As an artist with many outlets, do you ever feel you’d benefit from sticking to one?
I used to think that. I still think that sometimes it’d be nice to be able to focus on one project at a time—for example, I’m working at the moment on drawings for an exhibition which will open this spring, but I have a hundred other things to think about—collaborations and commissions mostly. I love however having lots of things on and working on many different types of projects. It’s exciting, and it’s what I always wanted to do. The people I look up to from the past worked in this way—artists and designers such as Cecil Beaton and Oliver Messel. I really enjoy being able to apply my aesthetic to a variety of objects, from fabrics and ceramics to slippers and swim shorts.
What efforts went into opening your own studio in 2015?

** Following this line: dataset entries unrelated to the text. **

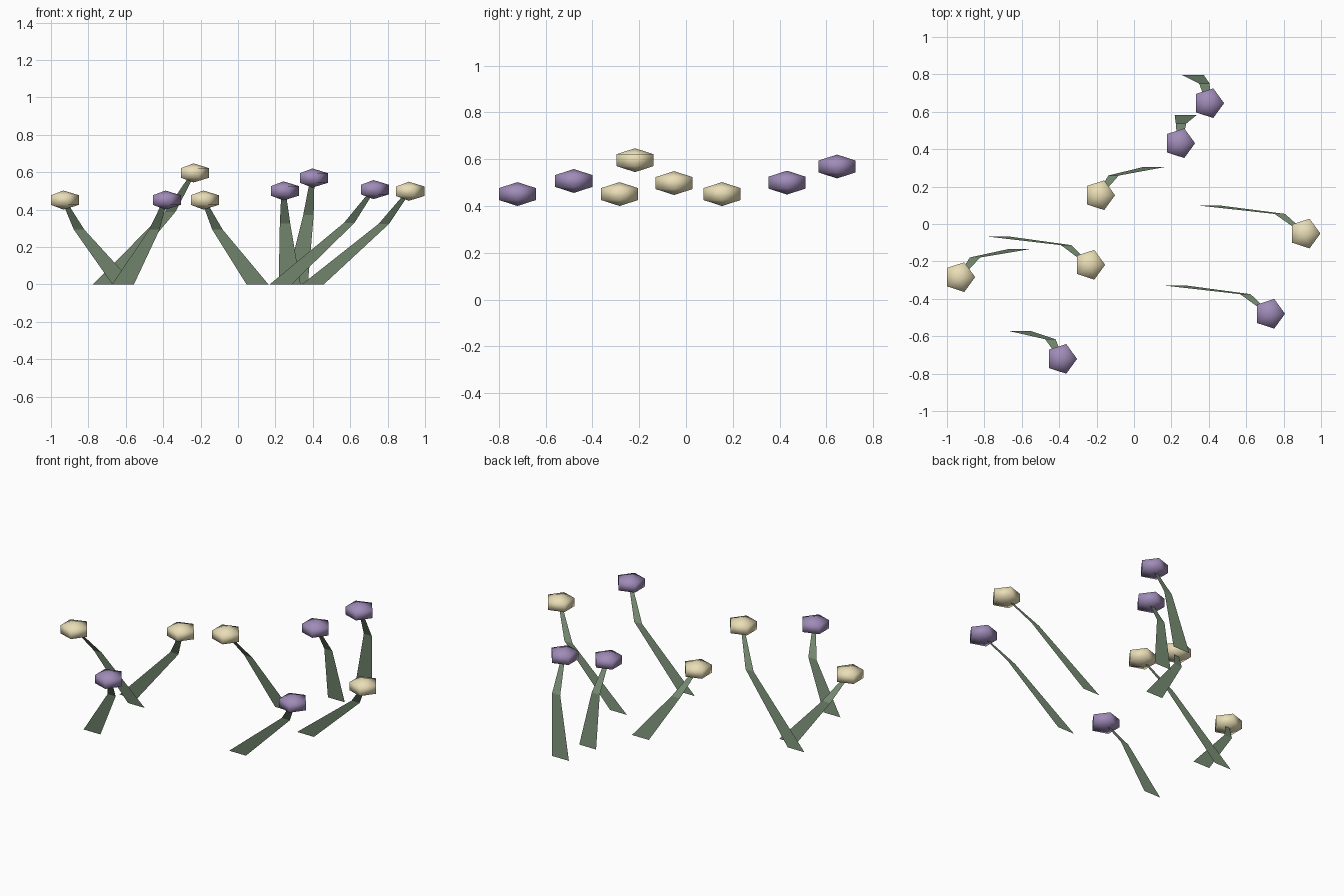
import bpy, math

if "Cube" in bpy.data.objects:
    bpy.data.objects.remove(bpy.data.objects["Cube"])

def material(name, rgb):
    m = bpy.data.materials.new(name)
    m.diffuse_color = (*rgb, 1)
    m.use_nodes = True
    m.node_tree.nodes["Principled BSDF"].inputs["Base Color"].default_value = m.diffuse_color
    return m

GREEN = material("stem_green", (0.19, 0.27, 0.175))
CREAM = material("cream", (0.82, 0.73, 0.47))
PURPLE = material("purple", (0.35, 0.26, 0.48))

def make_object(name, verts, faces, mat, smooth=False):
    me = bpy.data.meshes.new(name)
    me.from_pydata(verts, [], faces)
    me.materials.append(mat)
    me.polygons.foreach_set("use_smooth", [smooth] * len(faces))
    me.update()
    ob = bpy.data.objects.new(name, me)
    bpy.context.collection.objects.link(ob)
    return ob

# Flower head: squashed five-sided ball with two rings and two poles
def flower_head(name, x, y, z, mat, r=0.0835, h=0.051, n=5):
    verts = [(0, 0, h), (0, 0, -h)]
    for zz in (h / 2, -h / 2):
        for i in range(n):
            a = math.tau * i / n
            verts.append((r * math.cos(a), r * math.sin(a), zz))
    faces = []
    for i in range(n):
        u, v = 2 + i, 2 + (i + 1) % n
        faces += [(0, u, v), (u, u + n, v + n, v), (1, v + n, u + n)]
    ob = make_object(name, verts, faces, mat, True)
    ob.location = (x, y, z)

# Stem: flat tapering ribbon, bent forward and sideways towards the head
def stem(name, base_x, x, y, z):
    verts = []
    for fz, fx, fy, w in ((0, 0, 0, 0.117), (0.65, 0.74, 0.3, 0.056), (1, 1, 1, 0.022)):
        cx = base_x + (x - base_x) * fx
        cy = y + 0.15 * (1 - fy)
        verts += [(cx - w / 2, cy, z * fz), (cx + w / 2, cy, z * fz)]
    make_object(name, verts, [(0, 1, 3, 2), (2, 3, 5, 4)], GREEN)

# Each flower: stem base x, head x, y, z, colour
flowers = [
    (-0.613, -0.933, -0.284, 0.451, CREAM),
    (-0.615, -0.388, -0.721, 0.451, PURPLE),
    (-0.718, -0.238, -0.218, 0.596, CREAM),
    (0.104, -0.185, 0.154, 0.451, CREAM),
    (0.276, 0.243, 0.432, 0.500, PURPLE),
    (0.315, 0.398, 0.646, 0.569, PURPLE),
    (0.228, 0.724, -0.480, 0.507, PURPLE),
    (0.400, 0.913, -0.051, 0.498, CREAM),
]
for i, (bx, x, y, z, mat) in enumerate(flowers, 1):
    stem(f"stem_{i}", bx, x, y, z)
    flower_head(f"flower_head_{i}", x, y, z, mat)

I was working full-time for an interior designer in 2015. I could only set my studio up when I had enough commissions, and to get these commissions I had to have enough work to convey my aesthetic—so I was working in the evenings and on weekends, designing fabrics and showing my drawings online. Eventually one large commission (to illustrate a book for a hotel in Palm Springs), meant that I could set myself up properly and focus on my own work.
What advice would you give to other artists in their 20s?
Put work out into the world and do not worry that it might not be perfect. Have the confidence to try. Listen to others, but mostly just listen to your own heart.
Choosing an all-time favorite is nearly impossible, so what do you love right now, this week?
- Movie: The Favourite
- Piece of writing: Patrick Leigh Fermor’s A Time of Gifts
- Color: Cobalt blue
- Painting: those by Patrick Procktor
- Street in London: Parkway in Camden—it’s close to where I live and it’s where I go on a Sunday with my boyfriend Duncan to get coffee and bread and newspapers and to shop for vegetables to make a good lunch with…
- Pattern: I keep looking at photographs of patterned marble floors that I took when I was in Rome last summer…
- Interior design: of Emilio Terry.
- Book: Adrian Clark’s Queer Saint: The Cultured Life of Peter Watson
- Favorite member of the Bloomsbury Group: Duncan Grant
You mentioned in an interview with GQ that your dream job would be to design a restaurant or hotel—do you have any locations in mind?
I love the English countryside, so I think perhaps it’d have to be by the sea in the west of England somewhere—Somerset, Dorset, Devon or Cornwall. I love the idea of finding a building—a Regency villa or Georgian house for example, and turning it into a small, perfectly formed hotel, with beautiful interiors and excellent food. I love a good hotel. There are some nice ones in the countryside here, but I believe there is room for something with a bit more personality and panache.
Images courtesy of Lauren Maccabee.
Stay tuned to Milk for more rising creatives we love.